Go over the entries and report the lines where the word "profile" occurs.

====== Source material ======

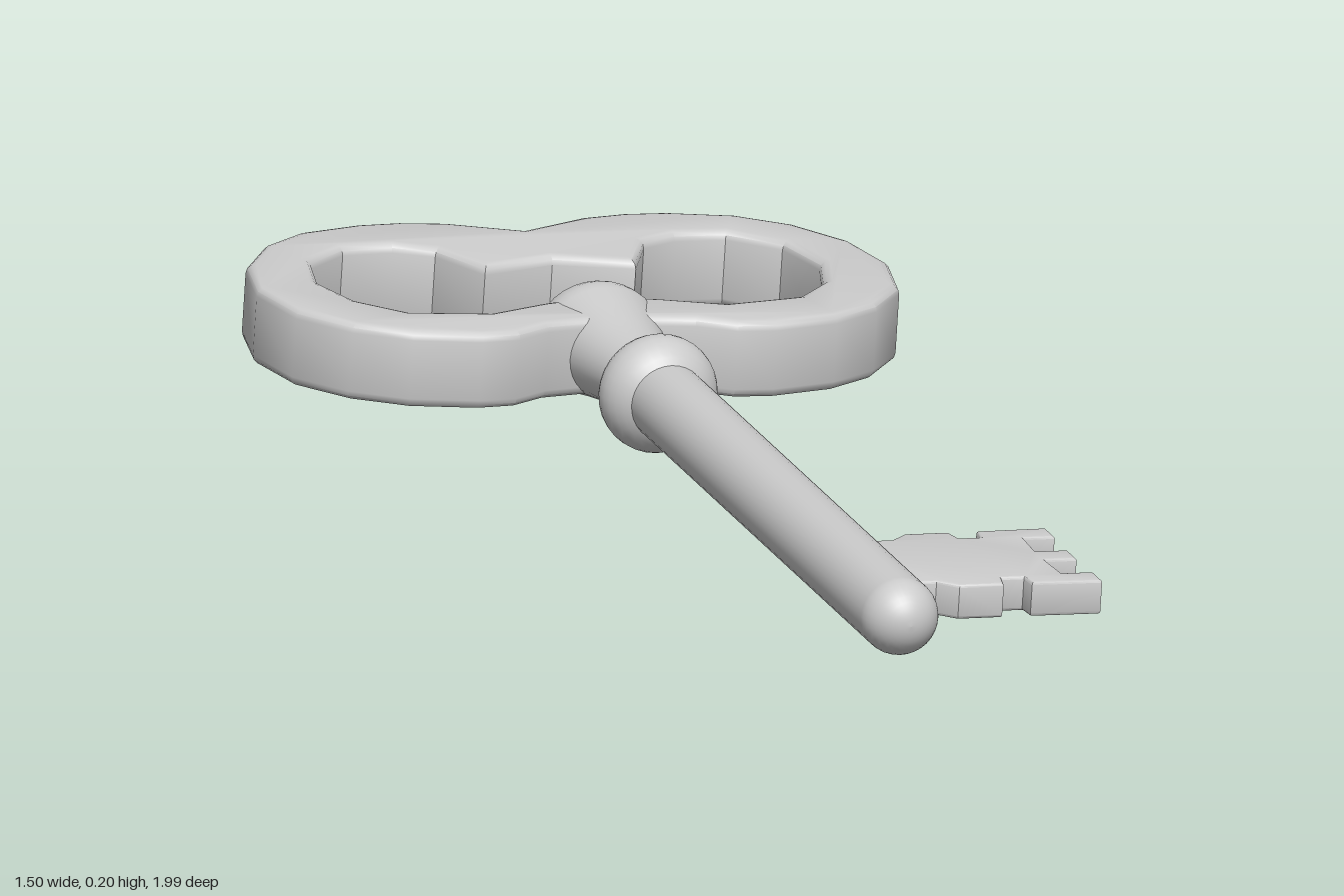
import * as THREE from 'three';
import { toCreasedNormals } from 'three/addons/utils/BufferGeometryUtils.js';

const material = new THREE.MeshStandardMaterial({ color: 0xcccccc, roughness: 0.6 });

const vectors = (pairs) => pairs.map(([x, y]) => new THREE.Vector2(x, y));

function addMesh(parent, name, geometry) {
  const mesh = new THREE.Mesh(geometry, material);
  mesh.name = name;
  parent.add(mesh);
  return mesh;
}

// Closed outline from its right half, mirrored in x; first and last points lie on the axis.
const mirrorX = (half) => vectors([...half, ...half.slice(1, -1).reverse().map(([x, y]) => [-x, y])]);

// Flat plate lying in the xz plane, centred on y = 0, with rounded edges.
function plate(shape, thickness, bevel) {
  const depth = thickness - 2 * bevel;
  const geometry = new THREE.ExtrudeGeometry(shape, {
    depth, bevelThickness: bevel, bevelSize: bevel, bevelOffset: -bevel, bevelSegments: 3,
  });
  geometry.translate(0, 0, -depth / 2);
  geometry.rotateX(Math.PI / 2);
  return toCreasedNormals(geometry, 0.6);
}

// Turned part along z from [radius, z] pairs.
function turned(profile) {
  return new THREE.LatheGeometry(vectors(profile), 32).rotateX(Math.PI / 2);
}

// Quarter-ellipse style arc of [radius, z] pairs between two angles.
function arc(radius, length, z, from, to, steps = 10) {
  return Array.from({ length: steps + 1 }, (_, i) => {
    const a = from + ((to - from) * i) / steps;
    return [Math.max(0, radius * Math.cos(a)), z + length * Math.sin(a)];
  });
}

export function createModel() {
  const model = new THREE.Group();
  model.name = 'key';
  const tilt = new THREE.Group();
  tilt.name = 'tiltedKey';
  tilt.position.y = 0.097;
  tilt.rotation.z = -0.06;
  model.add(tilt);

  // Key frame: shank along +z, bit towards +x, origin at the collar
  const key = new THREE.Group();
  key.name = 'keyBody';
  key.position.set(-0.05, 0, -0.18);
  key.rotation.y = 0.42;
  tilt.add(key);

  // Two-lobed bow with its pointed opening
  const bow = new THREE.Shape(mirrorX([
    [0, -0.693], [0.115, -0.747], [0.19, -0.76], [0.262, -0.757], [0.37, -0.728], [0.45, -0.667],
    [0.513, -0.567], [0.537, -0.44], [0.512, -0.315], [0.445, -0.228], [0.36, -0.175],
    [0.25, -0.15], [0.185, -0.155], [0.125, -0.19], [0, -0.21],
  ]));
  bow.holes.push(new THREE.Path(mirrorX([
    [0, -0.544], [0.128, -0.503], [0.177, -0.609], [0.24, -0.64], [0.325, -0.636], [0.4, -0.572],
    [0.425, -0.46], [0.395, -0.357], [0.33, -0.287], [0.2, -0.265], [0.1, -0.305], [0, -0.33],
  ])));
  addMesh(key, 'bow', plate(bow, 0.13, 0.016));

  // Neck swelling into a rounded end inside the bow
  const neck = addMesh(key, 'neck', turned([
    ...arc(0.104, 0.09, -0.3, -Math.PI / 2, 0.2),
    [0.092, -0.24], [0.078, -0.17], [0.068, -0.1], [0.064, 0],
  ]));
  neck.scale.y = 0.9;

  // Collar
  addMesh(key, 'collar', turned(arc(0.098, 0.075, 0, -Math.PI / 2, Math.PI / 2, 18)));

  // Shank with a domed tip
  addMesh(key, 'shank', turned([[0.064, 0], ...arc(0.064, 0.064, 1.216, 0, Math.PI / 2)]));

  // Toothed bit, symmetric about its own middle line
  const middle = 1.008;
  const half = [
    [0, 0.895], [0.095, 0.895], [0.125, 0.867], [0.2, 0.867], [0.207, 0.9], [0.245, 0.9],
    [0.248, 0.867], [0.366, 0.865], [0.366, 0.911], [0.313, 0.911], [0.309, 0.985], [0.363, 0.985],
  ];
  const outline = [...half, ...half.slice().reverse().map(([x, z]) => [x, 2 * middle - z])];
  const bit = addMesh(key, 'bit', plate(new THREE.Shape(vectors(outline)), 0.058, 0.005));
  bit.position.y = -0.004;

  return model;
}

======

Solution:
function turned(profile) {
  return new THREE.LatheGeometry(vectors(profile), 32).rotateX(Math.PI / 2);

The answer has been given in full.